Thursday, June 16, 2011
ATL's informal survery shows many small firm associates work long hours while pay varies considerably
ATL's Valerie Katz, the columnist behind "size matters," which covers topics related to small firm practice, conducted an informal survey of the salaries earned and hours worked by small firm associates. Many respondents reported working hours consistent with large firm practice but the salaries varied widely from a low of $25k (for an L.A. 4th year - really!) to $250k (for an attorney who is "of counsel" to a D.C. firm).
Here's a summary of the survery results:
Who took the salary survey?
The majority of survey respondents were
• junior associates (years 1-3)
• in firms 20 attorneys or less
• who had been at the firm for less than two years.
How is salary determined?
78.7% of responders work in small firms where compensation is not lock-step. Interestingly, many did not know what factors were considered in determining compensation but assumed that hours billed, client development, skill and the perception that an attorney will leave were considered. There is a firm in New Jersey that, according to an of-counsel who took the survey, considers “sex appeal” in the compensation determination. If I find out the name, I will be sure to tell you all in case some small-firm hotties want to move to Jersey and make bank.
How much do small-firm attorneys make?
Not enough people in a given geographic location responded for a statistically significant analysis. Here, however, are some general conclusions based on the results:
• Attorneys in Pennsylvania reported base salaries between $77,000 and $130,000. The salaries do not necessarily correspond to class year. For example, a first year and a seventh year in Philadelphia earned $100,000.
• The highest reported salaries for small-firm attorneys came from D.C. The majority of responders reported base salaries between $150,000 and $200,000. The highest salary, $250,000, was earned by an of-counsel who billed 1800 hours.
• Not surprisingly, the small-firm attorneys in New York City reported the highest billable hours.

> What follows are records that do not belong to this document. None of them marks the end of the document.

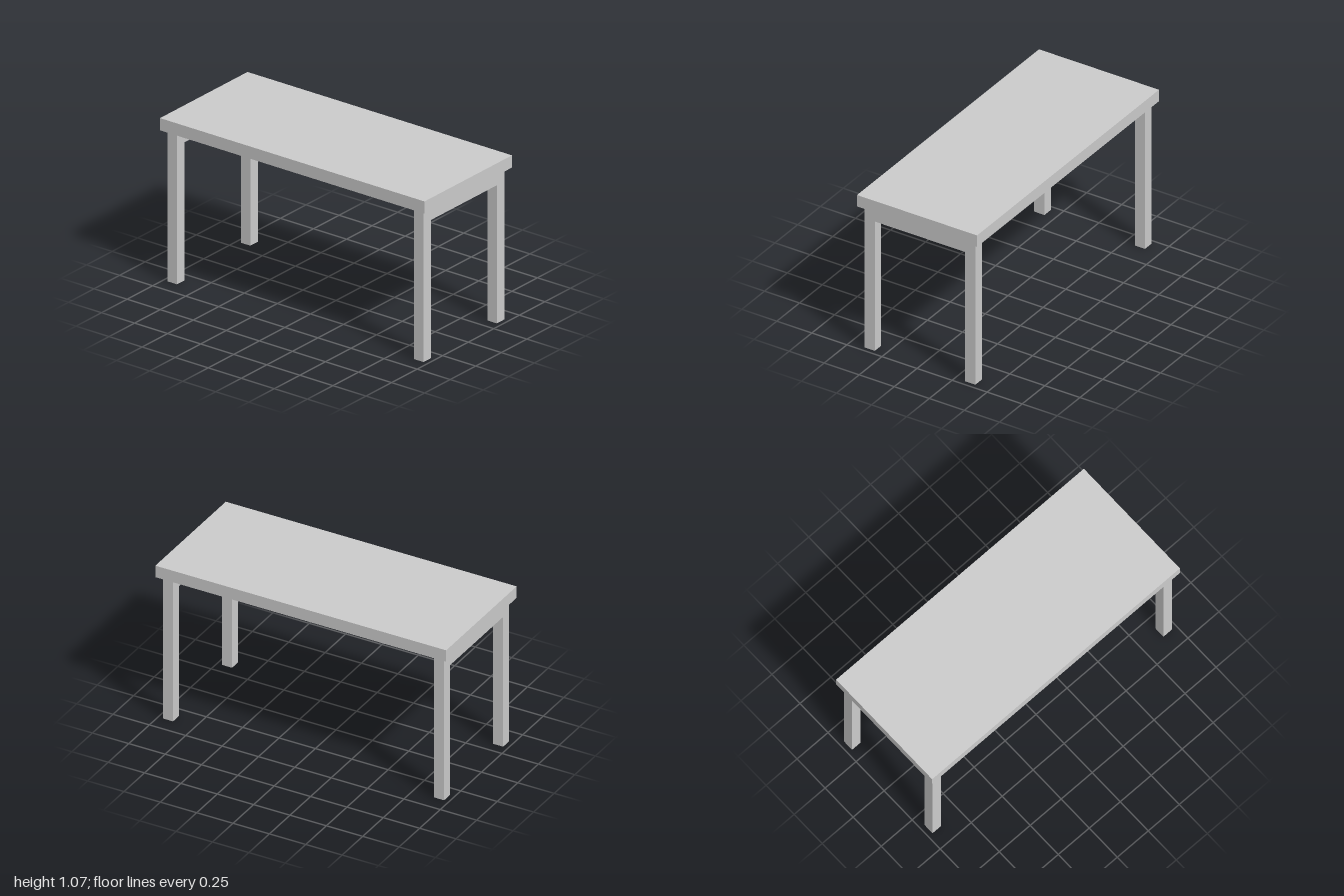
import * as THREE from 'three';

const LEG = { outer: 0.395, inner: 0.322, width: 0.07, x: 0.932 };
const TOP = { bottom: 0.993, height: 0.08, depth: 0.856 };
const RAIL_BOTTOM = 0.905;

// Drops the triangles lying on the floor, so the tube feet stay open
function openFeet(geometry) {
  const p = geometry.attributes.position;
  const kept = [];
  for (let i = 0; i < p.count; i += 3) {
    const onFloor = [i, i + 1, i + 2].every((k) => Math.abs(p.getY(k)) < 1e-4);
    if (!onFloor) kept.push(i, i + 1, i + 2);
  }
  geometry.clearGroups();
  geometry.setIndex(kept);
  return geometry;
}

// Upside-down U: two legs joined by a rail under the top
function legFrameGeometry() {
  const { outer, inner, width } = LEG;
  const outline = new THREE.Shape([
    [-outer, 0], [-inner, 0], [-inner, RAIL_BOTTOM], [inner, RAIL_BOTTOM],
    [inner, 0], [outer, 0], [outer, TOP.bottom], [-outer, TOP.bottom],
  ].map(([z, y]) => new THREE.Vector2(z, y)));
  const geometry = new THREE.ExtrudeGeometry(outline, { depth: width, bevelEnabled: false });
  geometry.translate(0, 0, -width / 2).rotateY(-Math.PI / 2);
  return openFeet(geometry);
}

export function createModel() {
  const group = new THREE.Group();
  group.name = 'table';

  const tableTop = new THREE.Mesh(
    new THREE.BoxGeometry(2, TOP.height, TOP.depth),
    new THREE.MeshStandardMaterial({ color: 0xcccccc }),
  );
  tableTop.name = 'tableTop';
  tableTop.position.y = TOP.bottom + TOP.height / 2;
  group.add(tableTop);

  // One leg frame at each end
  const frameGeometry = legFrameGeometry();
  const frameMaterial = new THREE.MeshStandardMaterial({ color: 0xcccccc, side: THREE.DoubleSide });
  for (const side of [1, -1]) {
    const frame = new THREE.Mesh(frameGeometry, frameMaterial);
    frame.name = side > 0 ? 'leftLegFrame' : 'rightLegFrame';
    frame.position.x = side * LEG.x;
    group.add(frame);
  }
  return group;
}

• The majority of junior associates in Chicago earned less than $100,000. There might be a light at the end of the tunnel for Chicago juniors, however. A fifth year reported a salary of $200,000 for billing 1500 hours. Please e-mail me and let me know where you work (and whether there is need for another mid-level).
• Associates in Los Angeles (years 1-5) reported salaries of $125,000 and under. Some were quite a bit under – a first year reported a salary of $40,000 and a fourth year of $25,000 (note: get out!).
• Of the ten San Franciscans who responded to the survey, eight make $100,000 or higher.
. . . . .
How much do small-firm associates work?
• It varies, of course, but about half of those surveyed said that their firms do have a minimum billable requirement.
• Of the associates who have billable requirements, the requirement is between 1800 and 2000 hours.
• Associates reported billing hours between 1000 and 3050 per year. The average hours billed was 1836.
. . . .
If there are any take-aways from this survey, they are as follows:
• We need to improve our survey skills;
• Many small-firm associates work hours similar to Biglaw; and
• Small firms need to be more transparent when it comes to compensation and financial information. After all, aren’t small firms supposed to be like families? Functional families are not supposed to keep secrets.